October 6 marked three years that Youssef Akhtarini, his wife Reem, and their six children have lived in Providence, resettling to the United States from Aleppo, Syria. For any family to move across the globe – fleeing a war-torn homeland, adapting to a foreign culture that has historically misunderstood and feared their own – this would be a momentous occasion. But the Akhtarinis have even more reasons to celebrate the passing of this milestone: their restaurant, Aleppo Sweets, has received national recognition by Bon Appetit magazine as one of the nominees for Best New Restaurant of 2019.
Although the restaurant best known for its baklava – flaky phyllo dough, stuffed with walnuts or pistachios, sweetened with orange blossom water and sugar – Aleppo Sweets has become a destination for anyone seeking Middle Eastern comfort foods: falafel wraps, pistachio-stuffed dates (drizzled with honey and sprinkled with cardamom), and Lamb Kabobs, grilled on a skewer and served with fresh Syrian bread.
Days after Bon Appetit’s announcement, Youssef, Reem, and Sandy Martin met at Aleppo Sweets. Sandy is a friend and business partner, though her relationship with the Akhtarinis goes far beyond both titles. She has stood with the Akhtarini family since their arrival at Dorcas International Institute of Rhode Island, where she began volunteering in 2016. Sandy and her husband, Victor Pereira, have constantly supported the Akhtarinis’ dream of rebuilding Youssef’s business. This café-bakery has been a labor of love for all of them.
“Being recognized by such as prestigious food magazine is a great honor,” Sandy says. “We’ve already seen an increase in our baklava sales online.” Through their website, baklava can be shipped anywhere in the USA.
Youssef and Reem smile when asked how they feel about the nomination. “We are so happy,” Youssef says. “After the [Bon Appetit announcement] I want to continue the same work, for the same quality, the same food, the same everything. When any customer comes in, we want them to leave happy.” It seems that regardless of awards or fame, the family’s dedication to service is still their top priority.
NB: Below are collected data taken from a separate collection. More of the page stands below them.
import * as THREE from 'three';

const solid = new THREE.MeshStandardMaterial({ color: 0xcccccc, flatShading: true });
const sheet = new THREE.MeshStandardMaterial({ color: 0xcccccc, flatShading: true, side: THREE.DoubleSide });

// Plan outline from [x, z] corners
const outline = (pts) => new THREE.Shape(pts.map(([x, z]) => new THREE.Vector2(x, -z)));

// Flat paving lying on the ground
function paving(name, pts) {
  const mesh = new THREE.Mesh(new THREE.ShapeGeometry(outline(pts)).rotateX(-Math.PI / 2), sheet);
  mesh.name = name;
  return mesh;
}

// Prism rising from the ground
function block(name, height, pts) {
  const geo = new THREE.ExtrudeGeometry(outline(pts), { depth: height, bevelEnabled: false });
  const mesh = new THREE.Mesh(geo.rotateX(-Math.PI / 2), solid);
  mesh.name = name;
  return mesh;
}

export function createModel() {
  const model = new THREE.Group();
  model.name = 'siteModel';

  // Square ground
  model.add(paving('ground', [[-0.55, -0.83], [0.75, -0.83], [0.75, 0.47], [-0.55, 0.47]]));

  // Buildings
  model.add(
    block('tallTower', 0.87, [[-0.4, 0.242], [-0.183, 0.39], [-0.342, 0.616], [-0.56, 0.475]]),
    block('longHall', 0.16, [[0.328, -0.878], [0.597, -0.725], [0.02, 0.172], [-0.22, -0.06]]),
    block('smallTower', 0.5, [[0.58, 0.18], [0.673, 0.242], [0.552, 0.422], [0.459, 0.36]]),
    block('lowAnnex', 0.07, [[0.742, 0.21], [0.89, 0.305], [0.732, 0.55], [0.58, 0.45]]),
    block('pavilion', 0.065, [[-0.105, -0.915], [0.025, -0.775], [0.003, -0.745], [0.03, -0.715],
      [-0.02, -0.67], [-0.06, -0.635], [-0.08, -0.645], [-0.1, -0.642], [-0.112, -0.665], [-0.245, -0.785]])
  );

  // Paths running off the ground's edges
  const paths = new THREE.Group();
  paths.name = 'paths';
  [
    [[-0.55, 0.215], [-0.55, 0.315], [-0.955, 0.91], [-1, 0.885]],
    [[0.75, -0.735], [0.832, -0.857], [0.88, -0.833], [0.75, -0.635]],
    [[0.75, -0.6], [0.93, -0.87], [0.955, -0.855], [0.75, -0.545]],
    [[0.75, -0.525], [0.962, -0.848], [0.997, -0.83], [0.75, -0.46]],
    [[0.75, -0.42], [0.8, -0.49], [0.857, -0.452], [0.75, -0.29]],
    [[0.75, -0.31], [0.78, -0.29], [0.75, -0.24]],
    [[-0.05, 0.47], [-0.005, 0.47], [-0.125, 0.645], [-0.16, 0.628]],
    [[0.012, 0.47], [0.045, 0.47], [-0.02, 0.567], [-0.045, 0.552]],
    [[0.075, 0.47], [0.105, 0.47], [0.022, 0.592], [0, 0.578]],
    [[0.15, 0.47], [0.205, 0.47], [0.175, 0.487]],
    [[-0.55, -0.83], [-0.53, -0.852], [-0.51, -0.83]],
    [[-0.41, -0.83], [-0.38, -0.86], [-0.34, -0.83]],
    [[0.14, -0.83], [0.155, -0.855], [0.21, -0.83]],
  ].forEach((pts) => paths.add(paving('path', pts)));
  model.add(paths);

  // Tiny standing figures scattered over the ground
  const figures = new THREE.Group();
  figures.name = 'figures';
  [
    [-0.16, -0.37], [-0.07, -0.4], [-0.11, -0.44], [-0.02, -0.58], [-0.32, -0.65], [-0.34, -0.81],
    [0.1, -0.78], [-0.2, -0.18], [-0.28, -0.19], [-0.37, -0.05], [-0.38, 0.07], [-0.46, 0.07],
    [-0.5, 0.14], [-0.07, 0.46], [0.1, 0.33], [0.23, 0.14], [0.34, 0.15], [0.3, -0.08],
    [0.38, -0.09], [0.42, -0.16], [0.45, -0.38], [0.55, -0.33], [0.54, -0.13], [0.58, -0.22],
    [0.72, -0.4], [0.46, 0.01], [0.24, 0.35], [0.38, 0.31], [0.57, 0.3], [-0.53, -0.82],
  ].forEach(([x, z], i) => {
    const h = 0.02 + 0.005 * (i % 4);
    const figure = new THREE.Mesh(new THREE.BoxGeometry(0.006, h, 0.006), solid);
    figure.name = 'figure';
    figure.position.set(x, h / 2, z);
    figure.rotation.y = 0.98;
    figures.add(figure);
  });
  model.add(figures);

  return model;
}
Sandy sums it up best: “It’s hard for all of us to believe how a sweet little restaurant with a beautiful story of friendship and new beginnings could be in the national news.”